** Task material follows **

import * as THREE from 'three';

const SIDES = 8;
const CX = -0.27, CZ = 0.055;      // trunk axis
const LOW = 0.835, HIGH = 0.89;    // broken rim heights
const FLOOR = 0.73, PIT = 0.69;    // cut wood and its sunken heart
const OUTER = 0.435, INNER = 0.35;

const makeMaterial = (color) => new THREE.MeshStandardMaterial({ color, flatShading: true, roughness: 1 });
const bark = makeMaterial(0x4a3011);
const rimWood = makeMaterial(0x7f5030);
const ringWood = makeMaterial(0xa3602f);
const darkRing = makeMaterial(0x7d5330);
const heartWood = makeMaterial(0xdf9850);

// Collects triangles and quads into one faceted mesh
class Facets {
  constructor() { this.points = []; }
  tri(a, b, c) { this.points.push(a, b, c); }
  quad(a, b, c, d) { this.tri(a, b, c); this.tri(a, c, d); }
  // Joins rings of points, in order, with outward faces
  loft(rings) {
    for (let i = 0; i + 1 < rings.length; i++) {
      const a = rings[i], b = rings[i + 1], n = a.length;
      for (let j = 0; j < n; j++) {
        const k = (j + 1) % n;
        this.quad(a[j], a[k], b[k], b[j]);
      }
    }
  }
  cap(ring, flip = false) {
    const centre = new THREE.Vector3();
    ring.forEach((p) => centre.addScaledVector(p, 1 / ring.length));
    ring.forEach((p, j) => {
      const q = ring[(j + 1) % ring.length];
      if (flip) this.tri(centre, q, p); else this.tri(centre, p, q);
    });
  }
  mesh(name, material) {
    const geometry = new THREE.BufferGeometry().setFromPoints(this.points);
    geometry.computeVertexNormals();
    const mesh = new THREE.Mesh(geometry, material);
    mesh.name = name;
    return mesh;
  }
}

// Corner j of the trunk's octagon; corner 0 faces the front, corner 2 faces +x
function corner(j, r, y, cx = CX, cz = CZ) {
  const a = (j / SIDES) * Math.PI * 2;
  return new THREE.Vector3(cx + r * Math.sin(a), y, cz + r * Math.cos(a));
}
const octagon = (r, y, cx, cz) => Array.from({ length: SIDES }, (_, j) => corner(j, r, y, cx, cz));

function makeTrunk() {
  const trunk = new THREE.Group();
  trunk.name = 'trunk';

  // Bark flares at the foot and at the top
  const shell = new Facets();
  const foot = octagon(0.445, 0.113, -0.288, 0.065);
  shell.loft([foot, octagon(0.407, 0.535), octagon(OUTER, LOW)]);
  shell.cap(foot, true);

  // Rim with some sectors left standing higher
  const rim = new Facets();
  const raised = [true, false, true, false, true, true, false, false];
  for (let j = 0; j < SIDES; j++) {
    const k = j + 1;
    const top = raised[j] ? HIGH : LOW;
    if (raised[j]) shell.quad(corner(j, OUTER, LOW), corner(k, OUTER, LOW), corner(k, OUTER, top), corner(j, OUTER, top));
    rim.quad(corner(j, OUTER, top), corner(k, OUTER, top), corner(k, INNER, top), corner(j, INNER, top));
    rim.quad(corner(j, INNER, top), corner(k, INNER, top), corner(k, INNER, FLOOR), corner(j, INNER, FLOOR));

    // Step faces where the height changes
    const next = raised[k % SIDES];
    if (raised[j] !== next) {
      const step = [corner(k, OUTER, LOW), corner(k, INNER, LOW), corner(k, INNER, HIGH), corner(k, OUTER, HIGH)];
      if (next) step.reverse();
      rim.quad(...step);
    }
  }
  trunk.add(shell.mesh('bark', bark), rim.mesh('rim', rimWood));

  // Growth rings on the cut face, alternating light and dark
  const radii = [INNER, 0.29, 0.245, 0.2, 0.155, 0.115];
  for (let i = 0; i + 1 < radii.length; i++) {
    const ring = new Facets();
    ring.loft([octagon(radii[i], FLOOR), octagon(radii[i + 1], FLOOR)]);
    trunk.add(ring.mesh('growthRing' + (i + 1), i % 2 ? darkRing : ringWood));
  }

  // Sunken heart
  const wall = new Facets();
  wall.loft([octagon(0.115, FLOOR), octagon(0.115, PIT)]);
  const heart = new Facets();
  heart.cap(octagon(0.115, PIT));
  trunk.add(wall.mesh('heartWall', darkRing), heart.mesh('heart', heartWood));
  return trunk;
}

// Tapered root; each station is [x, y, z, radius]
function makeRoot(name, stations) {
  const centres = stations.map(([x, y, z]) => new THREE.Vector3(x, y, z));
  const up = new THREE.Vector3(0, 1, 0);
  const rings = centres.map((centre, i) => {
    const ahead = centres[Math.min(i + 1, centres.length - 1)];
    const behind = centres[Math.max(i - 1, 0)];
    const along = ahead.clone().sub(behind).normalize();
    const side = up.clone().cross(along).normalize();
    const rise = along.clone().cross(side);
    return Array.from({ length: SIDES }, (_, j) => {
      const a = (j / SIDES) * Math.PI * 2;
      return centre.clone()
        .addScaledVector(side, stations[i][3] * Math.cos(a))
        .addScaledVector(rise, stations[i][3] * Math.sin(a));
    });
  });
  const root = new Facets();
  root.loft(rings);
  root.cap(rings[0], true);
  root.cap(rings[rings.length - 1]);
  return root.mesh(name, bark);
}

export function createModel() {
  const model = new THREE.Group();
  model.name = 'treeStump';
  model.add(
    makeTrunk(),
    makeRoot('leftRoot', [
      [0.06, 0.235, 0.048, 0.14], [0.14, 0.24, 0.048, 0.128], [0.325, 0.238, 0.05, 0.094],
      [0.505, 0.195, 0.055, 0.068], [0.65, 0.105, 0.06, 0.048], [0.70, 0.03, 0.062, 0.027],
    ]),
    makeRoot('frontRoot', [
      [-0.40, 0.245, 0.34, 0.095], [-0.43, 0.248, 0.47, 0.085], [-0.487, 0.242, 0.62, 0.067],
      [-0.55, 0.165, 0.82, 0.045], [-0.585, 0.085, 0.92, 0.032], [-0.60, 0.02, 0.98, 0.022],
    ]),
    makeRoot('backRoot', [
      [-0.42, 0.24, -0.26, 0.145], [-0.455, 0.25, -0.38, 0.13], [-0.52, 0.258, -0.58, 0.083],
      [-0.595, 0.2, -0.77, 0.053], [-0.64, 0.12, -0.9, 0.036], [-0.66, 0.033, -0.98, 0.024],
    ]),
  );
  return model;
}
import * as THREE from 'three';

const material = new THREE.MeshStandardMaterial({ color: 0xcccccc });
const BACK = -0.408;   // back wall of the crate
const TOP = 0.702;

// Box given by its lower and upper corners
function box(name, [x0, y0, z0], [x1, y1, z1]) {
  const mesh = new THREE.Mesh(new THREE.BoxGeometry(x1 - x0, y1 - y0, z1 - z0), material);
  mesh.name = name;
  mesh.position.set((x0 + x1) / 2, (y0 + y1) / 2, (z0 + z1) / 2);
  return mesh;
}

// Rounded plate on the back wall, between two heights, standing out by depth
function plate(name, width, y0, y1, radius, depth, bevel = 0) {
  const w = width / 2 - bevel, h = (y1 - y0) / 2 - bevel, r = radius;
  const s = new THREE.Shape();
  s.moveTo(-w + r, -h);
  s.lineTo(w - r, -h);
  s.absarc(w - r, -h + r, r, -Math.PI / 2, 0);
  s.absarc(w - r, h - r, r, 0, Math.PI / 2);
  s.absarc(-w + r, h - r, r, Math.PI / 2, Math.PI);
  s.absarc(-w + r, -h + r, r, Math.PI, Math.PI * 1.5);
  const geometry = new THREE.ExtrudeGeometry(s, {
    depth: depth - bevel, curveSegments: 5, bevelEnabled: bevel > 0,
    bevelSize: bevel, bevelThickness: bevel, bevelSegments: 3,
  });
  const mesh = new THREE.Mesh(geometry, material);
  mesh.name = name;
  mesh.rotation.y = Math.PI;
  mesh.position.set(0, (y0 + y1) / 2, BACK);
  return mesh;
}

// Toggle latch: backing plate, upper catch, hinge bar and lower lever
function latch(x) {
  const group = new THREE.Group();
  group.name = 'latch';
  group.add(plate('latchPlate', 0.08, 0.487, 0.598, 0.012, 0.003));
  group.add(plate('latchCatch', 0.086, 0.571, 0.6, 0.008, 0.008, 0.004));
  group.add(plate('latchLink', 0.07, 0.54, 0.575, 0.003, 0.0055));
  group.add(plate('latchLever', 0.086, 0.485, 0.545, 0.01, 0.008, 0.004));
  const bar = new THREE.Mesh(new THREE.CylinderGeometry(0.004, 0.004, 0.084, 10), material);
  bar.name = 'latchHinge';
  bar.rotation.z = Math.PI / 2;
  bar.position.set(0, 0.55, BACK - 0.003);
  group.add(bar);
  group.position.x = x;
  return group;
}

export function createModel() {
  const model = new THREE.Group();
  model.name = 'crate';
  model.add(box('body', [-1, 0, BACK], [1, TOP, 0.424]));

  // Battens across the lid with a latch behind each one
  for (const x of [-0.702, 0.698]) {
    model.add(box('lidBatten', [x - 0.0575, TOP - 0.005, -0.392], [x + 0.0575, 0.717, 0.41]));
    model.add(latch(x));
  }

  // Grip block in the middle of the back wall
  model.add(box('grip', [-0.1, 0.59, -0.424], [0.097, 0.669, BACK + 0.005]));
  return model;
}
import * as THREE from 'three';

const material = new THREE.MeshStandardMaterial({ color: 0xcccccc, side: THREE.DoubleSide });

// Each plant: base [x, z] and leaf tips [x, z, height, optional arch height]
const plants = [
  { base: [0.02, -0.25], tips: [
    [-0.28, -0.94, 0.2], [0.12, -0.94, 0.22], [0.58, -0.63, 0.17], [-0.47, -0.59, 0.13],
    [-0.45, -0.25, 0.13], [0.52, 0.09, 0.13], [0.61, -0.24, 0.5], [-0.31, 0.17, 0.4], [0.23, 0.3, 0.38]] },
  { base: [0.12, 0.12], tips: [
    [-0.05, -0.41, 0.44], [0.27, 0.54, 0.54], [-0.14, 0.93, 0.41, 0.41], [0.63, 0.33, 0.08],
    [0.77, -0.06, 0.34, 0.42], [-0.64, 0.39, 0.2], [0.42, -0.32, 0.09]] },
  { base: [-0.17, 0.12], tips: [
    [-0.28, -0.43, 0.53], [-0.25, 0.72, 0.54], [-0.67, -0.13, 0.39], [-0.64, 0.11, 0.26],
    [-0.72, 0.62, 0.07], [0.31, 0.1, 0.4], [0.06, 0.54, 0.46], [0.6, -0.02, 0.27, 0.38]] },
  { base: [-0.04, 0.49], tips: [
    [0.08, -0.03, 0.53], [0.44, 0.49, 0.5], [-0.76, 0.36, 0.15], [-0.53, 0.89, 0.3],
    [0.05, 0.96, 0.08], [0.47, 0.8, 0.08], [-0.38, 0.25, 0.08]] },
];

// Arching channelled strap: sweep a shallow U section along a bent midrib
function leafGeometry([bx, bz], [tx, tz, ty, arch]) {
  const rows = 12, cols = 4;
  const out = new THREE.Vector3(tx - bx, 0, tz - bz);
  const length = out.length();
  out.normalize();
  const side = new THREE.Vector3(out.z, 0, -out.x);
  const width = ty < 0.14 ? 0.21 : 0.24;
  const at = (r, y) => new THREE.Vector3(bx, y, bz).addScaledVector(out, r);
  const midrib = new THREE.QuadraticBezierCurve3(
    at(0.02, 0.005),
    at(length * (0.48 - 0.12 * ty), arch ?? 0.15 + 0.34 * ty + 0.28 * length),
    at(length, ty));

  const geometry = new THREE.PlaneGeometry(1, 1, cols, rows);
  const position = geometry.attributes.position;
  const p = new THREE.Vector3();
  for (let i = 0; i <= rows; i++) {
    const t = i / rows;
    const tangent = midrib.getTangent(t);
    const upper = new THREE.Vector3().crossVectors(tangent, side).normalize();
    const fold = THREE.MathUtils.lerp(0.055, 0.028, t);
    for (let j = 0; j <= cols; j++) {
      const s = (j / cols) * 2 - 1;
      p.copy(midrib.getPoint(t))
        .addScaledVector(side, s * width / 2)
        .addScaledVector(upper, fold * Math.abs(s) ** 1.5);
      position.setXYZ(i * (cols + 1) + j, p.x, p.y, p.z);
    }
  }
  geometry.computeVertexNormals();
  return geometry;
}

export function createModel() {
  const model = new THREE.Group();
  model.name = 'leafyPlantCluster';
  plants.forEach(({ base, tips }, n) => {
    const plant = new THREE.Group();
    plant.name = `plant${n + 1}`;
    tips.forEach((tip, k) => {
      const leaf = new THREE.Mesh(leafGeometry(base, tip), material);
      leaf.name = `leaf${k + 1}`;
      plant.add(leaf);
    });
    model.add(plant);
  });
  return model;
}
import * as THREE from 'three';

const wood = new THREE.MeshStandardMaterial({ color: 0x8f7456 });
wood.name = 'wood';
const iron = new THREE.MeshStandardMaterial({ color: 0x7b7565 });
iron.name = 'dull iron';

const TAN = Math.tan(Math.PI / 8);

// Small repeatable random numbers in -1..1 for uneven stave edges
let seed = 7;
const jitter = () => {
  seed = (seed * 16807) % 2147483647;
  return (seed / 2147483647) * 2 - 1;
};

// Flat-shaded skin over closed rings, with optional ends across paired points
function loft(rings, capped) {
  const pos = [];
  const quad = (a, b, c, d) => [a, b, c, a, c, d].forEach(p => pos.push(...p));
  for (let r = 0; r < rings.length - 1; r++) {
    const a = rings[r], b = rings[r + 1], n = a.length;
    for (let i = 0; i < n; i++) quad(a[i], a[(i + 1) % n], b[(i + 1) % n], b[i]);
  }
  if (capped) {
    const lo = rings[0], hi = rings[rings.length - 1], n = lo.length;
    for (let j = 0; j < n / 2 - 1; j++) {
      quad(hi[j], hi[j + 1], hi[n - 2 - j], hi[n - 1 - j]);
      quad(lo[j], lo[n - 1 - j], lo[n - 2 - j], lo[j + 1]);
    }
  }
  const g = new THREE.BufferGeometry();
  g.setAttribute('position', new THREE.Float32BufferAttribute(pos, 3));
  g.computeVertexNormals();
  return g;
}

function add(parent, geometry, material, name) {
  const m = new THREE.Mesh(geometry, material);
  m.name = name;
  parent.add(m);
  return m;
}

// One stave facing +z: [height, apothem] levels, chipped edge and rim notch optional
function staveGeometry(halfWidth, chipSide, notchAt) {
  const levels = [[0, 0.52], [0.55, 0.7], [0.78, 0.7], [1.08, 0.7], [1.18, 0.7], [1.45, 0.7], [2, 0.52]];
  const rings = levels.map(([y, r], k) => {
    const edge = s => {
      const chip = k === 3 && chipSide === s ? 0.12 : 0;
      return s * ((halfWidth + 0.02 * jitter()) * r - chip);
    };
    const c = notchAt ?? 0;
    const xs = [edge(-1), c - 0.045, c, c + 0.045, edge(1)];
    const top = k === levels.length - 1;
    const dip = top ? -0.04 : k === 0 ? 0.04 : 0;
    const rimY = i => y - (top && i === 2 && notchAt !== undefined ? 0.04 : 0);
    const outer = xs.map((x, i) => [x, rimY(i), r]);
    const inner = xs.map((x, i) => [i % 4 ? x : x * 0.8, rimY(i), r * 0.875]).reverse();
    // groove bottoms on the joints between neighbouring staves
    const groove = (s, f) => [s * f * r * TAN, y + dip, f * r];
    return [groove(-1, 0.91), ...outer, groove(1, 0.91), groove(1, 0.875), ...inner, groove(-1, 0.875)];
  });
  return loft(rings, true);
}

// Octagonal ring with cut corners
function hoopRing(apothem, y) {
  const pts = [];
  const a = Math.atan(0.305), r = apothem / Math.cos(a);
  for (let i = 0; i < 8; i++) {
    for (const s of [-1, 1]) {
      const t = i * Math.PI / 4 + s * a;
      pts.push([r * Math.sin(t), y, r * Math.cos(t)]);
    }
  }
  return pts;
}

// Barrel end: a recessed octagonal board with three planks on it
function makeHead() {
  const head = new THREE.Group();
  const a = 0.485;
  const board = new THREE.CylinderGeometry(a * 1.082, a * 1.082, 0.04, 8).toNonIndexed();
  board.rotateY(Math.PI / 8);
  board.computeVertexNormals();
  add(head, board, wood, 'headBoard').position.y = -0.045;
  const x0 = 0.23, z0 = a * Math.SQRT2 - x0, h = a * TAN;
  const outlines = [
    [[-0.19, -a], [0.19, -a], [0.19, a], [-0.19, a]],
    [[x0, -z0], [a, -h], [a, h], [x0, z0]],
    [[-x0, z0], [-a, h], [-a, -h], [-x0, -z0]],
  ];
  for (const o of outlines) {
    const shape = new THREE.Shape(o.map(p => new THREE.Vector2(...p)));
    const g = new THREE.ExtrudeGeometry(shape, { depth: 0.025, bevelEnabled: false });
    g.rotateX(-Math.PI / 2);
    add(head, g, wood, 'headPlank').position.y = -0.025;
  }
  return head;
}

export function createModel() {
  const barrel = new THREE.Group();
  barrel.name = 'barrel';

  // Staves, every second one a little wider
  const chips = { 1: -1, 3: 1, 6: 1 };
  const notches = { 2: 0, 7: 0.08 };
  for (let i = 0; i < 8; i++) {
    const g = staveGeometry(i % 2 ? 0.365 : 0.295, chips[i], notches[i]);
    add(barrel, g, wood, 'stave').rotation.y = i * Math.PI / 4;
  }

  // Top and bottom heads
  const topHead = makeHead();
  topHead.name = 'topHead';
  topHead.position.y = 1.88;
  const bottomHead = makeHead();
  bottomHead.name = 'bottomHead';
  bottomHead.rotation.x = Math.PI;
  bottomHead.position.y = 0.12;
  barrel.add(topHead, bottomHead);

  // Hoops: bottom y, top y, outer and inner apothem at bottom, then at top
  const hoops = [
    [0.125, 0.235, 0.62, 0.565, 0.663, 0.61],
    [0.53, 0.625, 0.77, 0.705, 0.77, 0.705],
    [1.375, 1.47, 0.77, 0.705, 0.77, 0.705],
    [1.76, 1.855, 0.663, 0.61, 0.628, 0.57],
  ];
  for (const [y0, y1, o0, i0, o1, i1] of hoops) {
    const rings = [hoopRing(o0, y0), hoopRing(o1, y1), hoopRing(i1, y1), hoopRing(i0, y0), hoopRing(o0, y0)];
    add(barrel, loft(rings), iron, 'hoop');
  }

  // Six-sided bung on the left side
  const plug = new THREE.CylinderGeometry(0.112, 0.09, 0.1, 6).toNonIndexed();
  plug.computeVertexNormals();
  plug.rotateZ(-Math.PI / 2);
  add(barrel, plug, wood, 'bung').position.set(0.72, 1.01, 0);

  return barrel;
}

** End of Task material **

■ **What the task asks**
Identify every line above with the string "fold" in it. Copy those lines.

■ **Response**
    const fold = THREE.MathUtils.lerp(0.055, 0.028, t);
        .addScaledVector(upper, fold * Math.abs(s) ** 1.5);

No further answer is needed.